Problem statement ▸ Below are some entries. Repeat exactly the lines from the one with "splits.forEach((split, row) =>" through the one with "const board = block('wallBoard', span, [y, y", and only those.
(Source material)
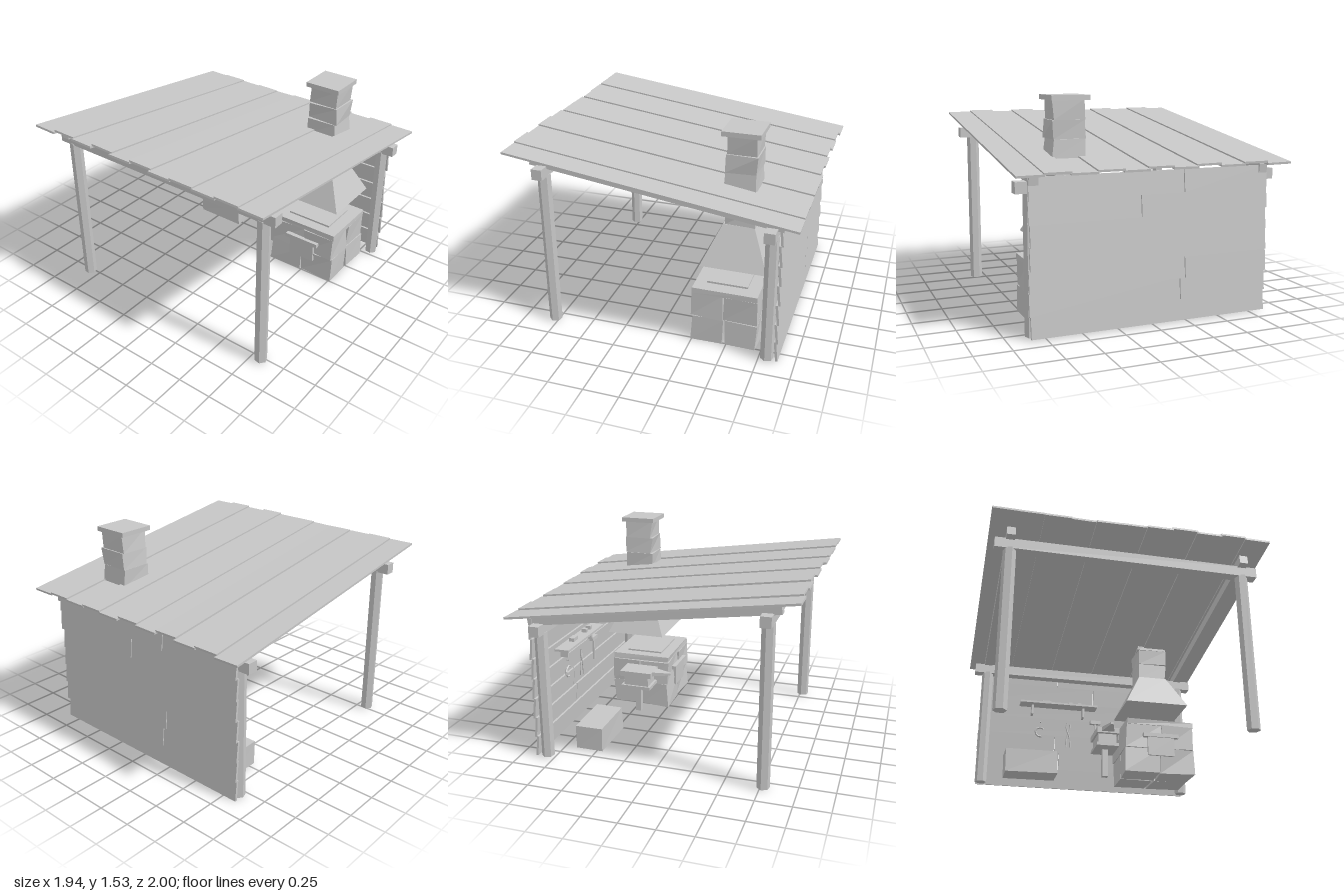
import * as THREE from 'three';

export function createModel() {
  const model = new THREE.Group();
  model.name = 'forgeShelter';
  const grey = new THREE.MeshStandardMaterial({ color: 0xc6c6c6, flatShading: true });
  grey.name = 'plain grey';

  let seed = 11;
  const rand = () => {
    seed = (seed * 16807) % 2147483647;
    return (seed / 2147483647) * 2 - 1;
  };

  const add = (name, geometry, parent = model) => {
    const mesh = new THREE.Mesh(geometry, grey);
    mesh.name = name;
    parent.add(mesh);
    return mesh;
  };
  const group = (name) => {
    const g = new THREE.Group();
    g.name = name;
    model.add(g);
    return g;
  };

  // Box given by its limits; wobble shifts each corner, keeping faces joined
  const block = (name, [x0, x1], [y0, y1], [z0, z1], parent = model, wobble = 0) => {
    const geo = new THREE.BoxGeometry(x1 - x0, y1 - y0, z1 - z0);
    if (wobble) {
      const shifts = Array.from({ length: 8 }, () => [rand(), rand() * 0.4, rand()]);
      const p = geo.attributes.position;
      for (let i = 0; i < p.count; i++) {
        const s = shifts[(p.getX(i) > 0 ? 1 : 0) + (p.getY(i) > 0 ? 2 : 0) + (p.getZ(i) > 0 ? 4 : 0)];
        p.setXYZ(i, p.getX(i) + s[0] * wobble, p.getY(i) + s[1] * wobble, p.getZ(i) + s[2] * wobble);
      }
      geo.computeVertexNormals();
    }
    const mesh = add(name, geo, parent);
    mesh.position.set((x0 + x1) / 2, (y0 + y1) / 2, (z0 + z1) / 2);
    return mesh;
  };

  // Box whose +z end is squeezed to a smaller size
  const taper = (geo, axis, sx, other, so) => {
    const p = geo.attributes.position;
    for (let i = 0; i < p.count; i++) {
      if (p.getComponent(i, axis) > 0) {
        p.setX(i, p.getX(i) * sx);
        p.setComponent(i, other, p.getComponent(i, other) * so);
      }
    }
    geo.computeVertexNormals();
    return geo;
  };

  // Posts, cross beams and sloping rafters
  const frame = group('timberFrame');
  const slope = 0.137;
  for (const [label, z, top] of [['front', 0.772, 1.17], ['back', -0.807, 0.95]]) {
    for (const x of [-0.825, 0.825]) {
      const post = add(label + 'Post', new THREE.CylinderGeometry(0.0455, 0.0455, top - 0.012, 6), frame);
      post.position.set(x, (top + 0.012) / 2, z);
      post.rotation.y = 0.35;
    }
    block(label + 'Beam', [-0.93, 0.93], [top - 0.008, top + 0.067], [z - 0.037, z + 0.037], frame);
  }
  for (const x of [-0.825, 0.822]) {
    const rafter = add('rafter', new THREE.BoxGeometry(0.06, 0.065, 1.76), frame);
    rafter.position.set(x, 1.147, -0.015);
    rafter.rotation.x = -slope;
  }

  // Roof planks running front to back, alternately raised
  const roof = group('roof');
  const ends = [[-1, 0.99], [-0.985, 0.975], [-0.99, 0.985], [-0.975, 0.965], [-0.99, 0.985], [-0.982, 0.975]];
  for (let i = 0; i < 11; i++) {
    const [back, front] = ends[i] || [-0.999, 0.997];
    const mid = (back + front) / 2;
    const plank = add('roofPlank', new THREE.BoxGeometry(0.182, 0.015, (front - back) / Math.cos(slope)), roof);
    plank.position.set(-0.879 + i * 0.1755, 1.212 + mid * Math.tan(slope) + (i % 2 ? 0.006 : -0.005), mid);
    plank.rotation.x = -slope;
    plank.rotation.z = 0.015 * rand();
  }

  // Back wall of lapped boards, some rows made from two pieces
  const wall = group('backWall');
  const splits = [null, -0.2, -0.235, null, null, 0.09, -0.22];
  splits.forEach((split, row) => {
    const left = -0.865 + rand() * 0.008;
    const right = 0.855 + rand() * 0.008;
    const pieces = split === null ? [[left, right]] : [[left, split - 0.003], [split + 0.003, right]];
    for (const span of pieces) {
      const y = 0.012 + row * 0.147;
      const board = block('wallBoard', span, [y, y + 0.153], [-0.878, -0.862], wall);
      board.rotation.x = 0.1;
      board.rotation.z = rand() * 0.002;
    }
  });

  // Stone hearth in two courses, with a slab and fire bed
  const hearth = group('hearth');
  for (const [y0, y1, cut] of [[0.01, 0.2, 0.5], [0.203, 0.39, 0.515]]) {
    for (const x of [[0.225, cut - 0.004], [cut + 0.004, 0.765]]) {
      for (const z of [[-0.715, -0.485], [-0.477, -0.25]]) block('hearthStone', x, [y0, y1], z, hearth, 0.012);
    }
  }
  block('hearthSlab', [0.235, 0.765], [0.39, 0.432], [-0.715, -0.25], hearth, 0.004);
  block('fireBed', [0.32, 0.675], [0.43, 0.445], [-0.625, -0.335], hearth);
  block('hearthLedge', [0.36, 0.64], [0.285, 0.315], [-0.26, -0.222], hearth);
  block('fireDoor', [0.395, 0.605], [0.14, 0.286], [-0.26, -0.232], hearth);

  // Smoke hood, stacked stone chimney and cap
  const flue = group('chimney');
  const hood = add('smokeHood', taper(new THREE.BoxGeometry(0.5, 0.27, 0.465), 1, 0.45, 2, 0.47), flue);
  hood.position.set(0.5, 0.735, -0.533);
  for (let i = 0; i < 5; i++) {
    const y = 0.865 + i * 0.128;
    block('chimneyStone', [0.39, 0.612], [y, y + 0.129], [-0.645, -0.43], flue, 0.012);
  }
  block('chimneyCap', [0.365, 0.63], [1.502, 1.535], [-0.667, -0.405], flue);

  // Anvil on a slim stand
  const anvil = group('anvil');
  block('stand', [0.08, 0.125], [0.01, 0.225], [-0.475, -0.43], anvil);
  block('anvilFoot', [0.015, 0.19], [0.225, 0.25], [-0.57, -0.33], anvil);
  block('anvilBody', [0.03, 0.175], [0.25, 0.326], [-0.55, -0.35], anvil);
  block('anvilFace', [0.015, 0.19], [0.325, 0.368], [-0.58, -0.32], anvil);
  const horn = add('anvilHorn', taper(new THREE.BoxGeometry(0.1, 0.032, 0.14), 2, 0.2, 1, 0.5), anvil);
  horn.position.set(0.102, 0.352, -0.25);

  // Storage box on the ground
  block('storageBox', [-0.67, -0.27], [0.012, 0.19], [-0.66, -0.455], model, 0.006);

  // Wall shelf with brackets and small pots
  const shelf = group('wallShelf');
  block('shelfBoard', [-0.54, 0.105], [0.7, 0.716], [-0.862, -0.748], shelf);
  for (const x of [-0.435, -0.005]) block('shelfBracket', [x - 0.008, x + 0.008], [0.622, 0.7], [-0.862, -0.8], shelf);
  for (const [x, w] of [[-0.318, 0.037], [-0.115, 0.015], [-0.038, 0.014]]) {
    block('shelfItem', [x - w, x + w], [0.716, 0.743], [-0.83, -0.79], shelf);
  }

  // Hanging tools: hammer, tongs, horseshoe and nail
  const tools = group('wallTools');
  block('hammerHead', [0.06, 0.148], [0.578, 0.608], [-0.855, -0.822], tools);
  block('hammerHandle', [0.097, 0.112], [0.408, 0.58], [-0.847, -0.832], tools);
  for (const side of [-1, 1]) {
    const bend = [[-0.012, 0.57], [-0.018, 0.535], [0.012, 0.44], [0.017, 0.36]].map(
      ([x, y]) => new THREE.Vector3(-0.126 + side * x, y, -0.843 + side * 0.004));
    add('tongsArm', new THREE.TubeGeometry(new THREE.CatmullRomCurve3(bend), 6, 0.006, 5), tools);
  }
  const shoe = add('horseshoe', new THREE.TorusGeometry(0.04, 0.008, 4, 6, Math.PI * 1.3), tools);
  shoe.position.set(-0.36, 0.477, -0.845);
  shoe.rotation.z = 0.9;
  block('nail', [-0.364, -0.356], [0.562, 0.572], [-0.86, -0.835], tools);

  return model;
}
(End Source material)
Reply to the task ▸
  splits.forEach((split, row) => {
    const left = -0.865 + rand() * 0.008;
    const right = 0.855 + rand() * 0.008;
    const pieces = split === null ? [[left, right]] : [[left, split - 0.003], [split + 0.003, right]];
    for (const span of pieces) {
      const y = 0.012 + row * 0.147;
      const board = block('wallBoard', span, [y, y + 0.153], [-0.878, -0.862], wall);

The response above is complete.